Scientists have succeeded in creating a type of ice that forms at temperatures that are almost as hot as the Sun, and pressures millions of times greater than Earth's atmosphere.
Known as superionic ice, it is believed to form at these extreme temperatures and pressures and melts at an astonishing 4,700°C (8,500°F). For comparison, the surface of the Sun is about 5,500°C (9,940°F). A study describing the findings was published in Nature Physics back in February.
As Live Science notes, making the ice “was complicated”. The team first compressed water into an ultrastrong cubic crystalline ice, with diamond anvil cells applying a pressure 25,000 times Earth’s atmospheric pressure. They then used laser beams to heat and compress the cells even more, reaching pressures of 2 million (yes, million) Earth atmospheres.
Superionic ice forms when “oxygen atoms are locked into a crystal structure, but the hydrogen ions move around, making the ice simultaneously solid and liquid, somewhat similar to lava,” noted Seeker. It’s essentially composed of a fluid of hydrogen ions that run through a lattice of oxygen, and it's thought this unique form of ice could be found naturally inside the ice giants Uranus and Neptune.
“It’s… mind-boggling that frozen water ice is present at thousands of degrees inside these planets, but that’s what the experiments show,” Raymond Jeanloz from the University of California, Berkeley, a co-author on the study, said in a statement. The Lawrence Livermore National Laboratory (LLNL) in California and the University of Rochester in New York were also involved in the research.
Superionic refers to a phase of water where it behaves as both a solid and a liquid. Although it has been indirectly seen before, this study was the first to ever find experimental evidence for it. It was first predicted to exist back in 1988.
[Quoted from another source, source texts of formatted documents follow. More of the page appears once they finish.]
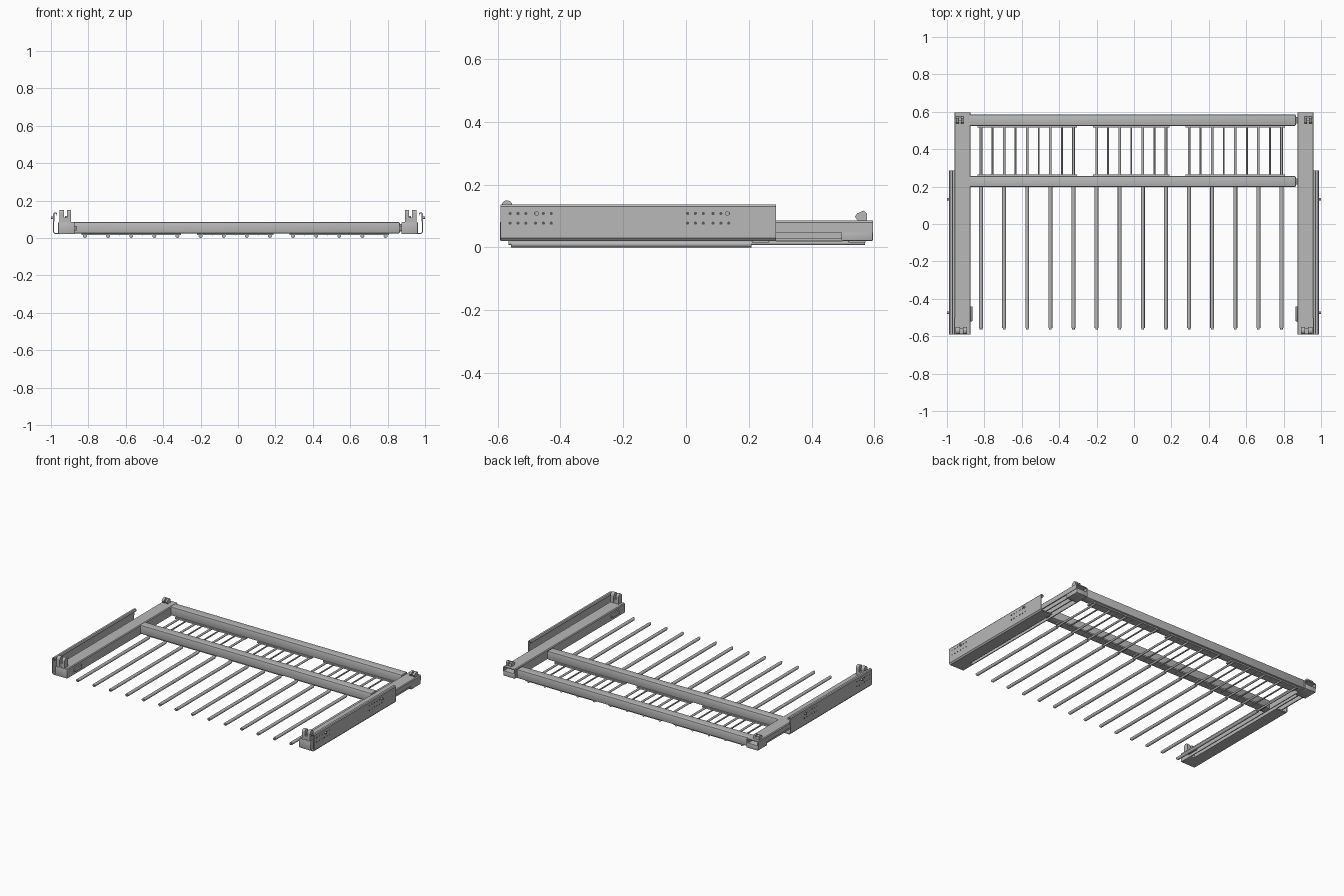
import bpy
import bmesh
import math
from mathutils import Matrix, Vector

cube = bpy.data.objects.get("Cube")
if cube:
    bpy.data.objects.remove(cube, do_unlink=True)


def material(name, value):
    mat = bpy.data.materials.new(name)
    mat.use_nodes = True
    colour = (value, value, value, 1)
    mat.diffuse_color = colour
    mat.node_tree.nodes["Principled BSDF"].inputs["Base Color"].default_value = colour
    return mat


GREY = material("light grey metal", 0.48)
DARK = material("dark hole grey", 0.1)


def finish(name, bm, mat=GREY, smooth=False):
    bmesh.ops.recalc_face_normals(bm, faces=bm.faces)
    mesh = bpy.data.meshes.new(name)
    bm.to_mesh(mesh)
    bm.free()
    mesh.materials.append(mat)
    obj = bpy.data.objects.new(name, mesh)
    bpy.context.collection.objects.link(obj)
    if smooth:
        bpy.ops.object.select_all(action="DESELECT")
        obj.select_set(True)
        bpy.context.view_layer.objects.active = obj
        bpy.ops.object.shade_smooth_by_angle(angle=math.radians(40))
    return obj


def add_box(bm, x, y, z):
    """Box from (low, high) pairs."""
    size = [b - a for a, b in (x, y, z)]
    centre = Vector([(a + b) / 2 for a, b in (x, y, z)])
    bmesh.ops.create_cube(bm, size=1, matrix=Matrix.Translation(centre) @ Matrix.Diagonal((*size, 1)))


def add_rod(bm, axis, start, length, radius, sides=12):
    """Cylinder from start along the positive axis."""
    step = Vector((1, 0, 0)) if axis == "X" else Vector((0, 1, 0))
    turn = Matrix.Rotation(math.pi / 2, 4, "Y" if axis == "X" else "X")
    bmesh.ops.create_cone(bm, cap_ends=True, segments=sides, radius1=radius, radius2=radius, depth=length,
                          matrix=Matrix.Translation(Vector(start) + step * length / 2) @ turn)


def box(name, x, y, z, bevel=0.0):
    bm = bmesh.new()
    add_box(bm, x, y, z)
    if bevel:
        bmesh.ops.bevel(bm, geom=bm.edges[:], offset=bevel, segments=2, profile=0.5, affect="EDGES")
    return finish(name, bm, smooth=bevel > 0)


def extrude(name, points, axis, low, high):
    """Extrude an (x, z) profile along y, or a (y, z) profile along x."""
    bm = bmesh.new()
    if axis == "Y":
        verts = [bm.verts.new((a, low, b)) for a, b in points]
        move = (0, high - low, 0)
    else:
        verts = [bm.verts.new((low, a, b)) for a, b in points]
        move = (high - low, 0, 0)
    face = bm.faces.new(verts)
    new = bmesh.ops.extrude_face_region(bm, geom=[face])["geom"]
    bmesh.ops.translate(bm, vec=move, verts=[v for v in new if isinstance(v, bmesh.types.BMVert)])
    # Close the starting end if the extrusion consumed it
    if not face.is_valid:
        bm.faces.new(verts)
    return finish(name, bm)


# Cross bars with narrow end plugs
for label, low, high in (("rear", 0.525, 0.585), ("middle", 0.198, 0.256)):
    box(label + "_cross_bar", (-0.885, 0.865), (low, high), (0.025, 0.084), 0.005)
    box(label + "_bar_plug", (0.86, 0.885), (low + 0.012, high - 0.012), (0.035, 0.074))

# Hanging rods: long cores with thicker sleeves in front
FIRST, STEP = -0.818, 0.0618
cores, sleeves = bmesh.new(), bmesh.new()
for i in range(14):
    x = FIRST + 2 * i * STEP
    add_rod(cores, "Y", (x, -0.565, 0.014), 1.135, 0.007)
    add_rod(sleeves, "Y", (x, -0.557, 0.0105), 0.765, 0.0105)
finish("hanging_rod_cores", cores, smooth=True)
finish("hanging_rod_sleeves", sleeves, smooth=True)

# Three racks of thin rods between the bars
thin, strips = bmesh.new(), bmesh.new()
for first, last in ((0, 8), (10, 16), (18, 26)):
    for i in range(first, last + 1):
        if i % 2:
            add_rod(thin, "Y", (FIRST + i * STEP, 0.22, 0.019), 0.34, 0.005, 8)
    span = (FIRST + first * STEP - 0.018, FIRST + last * STEP + 0.018)
    add_box(strips, span, (0.21, 0.264), (0.016, 0.026))
    add_box(strips, span, (0.517, 0.572), (0.016, 0.026))
finish("thin_rods", thin, smooth=True)
finish("rack_strips", strips)


# Both slide assemblies, mirrored by sign
def slide(side, s):
    def span(a, b):
        return tuple(sorted((s * a, s * b)))

    def section(points):
        return [(s * a, b) for a, b in points]

    # Drawer channel, open below
    extrude(side + "_rail_cover", section([
        (0.873, 0.022), (0.873, 0.08), (0.878, 0.085), (0.956, 0.085), (0.961, 0.08), (0.961, 0.048),
        (0.955, 0.048), (0.955, 0.079), (0.879, 0.079), (0.879, 0.022)]), "Y", -0.59, 0.595)
    # Inner runner
    extrude(side + "_runner", section([
        (0.905, 0.028), (0.905, 0.068), (0.948, 0.068), (0.948, 0.028),
        (0.941, 0.028), (0.941, 0.061), (0.912, 0.061), (0.912, 0.028)]), "Y", -0.57, 0.5)
    # Fixed outer member with curled top lip and lower shelf
    extrude(side + "_cabinet_member", section([
        (0.988, 0.03), (0.988, 0.13), (0.983, 0.136), (0.97, 0.136), (0.967, 0.131), (0.967, 0.12),
        (0.971, 0.12), (0.972, 0.13), (0.982, 0.13), (0.983, 0.032), (0.978, 0.027), (0.9, 0.027),
        (0.9, 0.021), (0.98, 0.021)]), "Y", -0.59, 0.287)
    # End blocks
    box(side + "_front_block", span(0.873, 0.962), (-0.592, -0.5), (0.021, 0.083), 0.004)
    box(side + "_rear_block", span(0.878, 0.958), (0.495, 0.595), (0.021, 0.055), 0.003)
    box(side + "_release_lever", span(0.864, 0.876), (-0.52, -0.44), (0.04, 0.065), 0.003)

    # Front locking clip: two rounded ears on a base
    ear = [(-0.588, 0.083), (-0.552, 0.083)]
    ear += [(-0.57 + 0.018 * math.cos(t * math.pi / 6), 0.132 + 0.018 * math.sin(t * math.pi / 6)) for t in range(7)]
    for label, a, b in (("inner", 0.894, 0.915), ("outer", 0.931, 0.955)):
        extrude(f"{side}_front_clip_{label}_ear", ear, "X", *span(a, b))
    box(side + "_front_clip_base", span(0.894, 0.955), (-0.585, -0.555), (0.083, 0.108))

    # Rear hook with a slanted head
    hook = [(0.548, 0.083), (0.576, 0.083), (0.576, 0.108), (0.565, 0.117), (0.545, 0.108), (0.538, 0.098)]
    for label, a, b in (("inner", 0.912, 0.925), ("outer", 0.936, 0.952)):
        extrude(f"{side}_rear_hook_{label}", hook, "X", *span(a, b))
    box(side + "_rear_hook_base", span(0.912, 0.952), (0.55, 0.574), (0.083, 0.1))

    # Screw holes and two screw heads on the outer face
    holes, screws = bmesh.new(), bmesh.new()
    outer = min(span(0.987, 0.989))
    for start in (-0.56, 0.005):
        for i in range(6):
            for z in (0.077, 0.108):
                y = start + 0.025 * i + (0.006 if i > 2 else 0)
                add_rod(holes, "X", (outer, y, z), 0.002, 0.005, 10)
    for y in (-0.475, 0.132):
        add_rod(screws, "X", (min(span(0.985, 1.0)), y, 0.108), 0.015, 0.007)
    finish(side + "_screw_holes", holes, DARK)
    finish(side + "_screws", screws, smooth=True)


slide("left", 1)
slide("right", -1)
The findings suggest that Uranus and Neptune, instead of being relatively “fluffy planets”, might actually contain a large mantle of superionic ice, which could explain their unusual magnetic fields. They are extremely tilted to the planet’s axis, 59 and 47 degrees respectively, compared to 11 degrees on Earth.
“This is particularly relevant as NASA is considering launching a probe to Uranus and/or Neptune, in the footsteps of the successful Cassini and Juno missions to Saturn and Jupiter,” the statement noted.
The team hope to apply their methods to higher levels of compression, to try to work out what the interiors of other planets like Saturn and Jupiter look like, which contain a lot of compressed helium.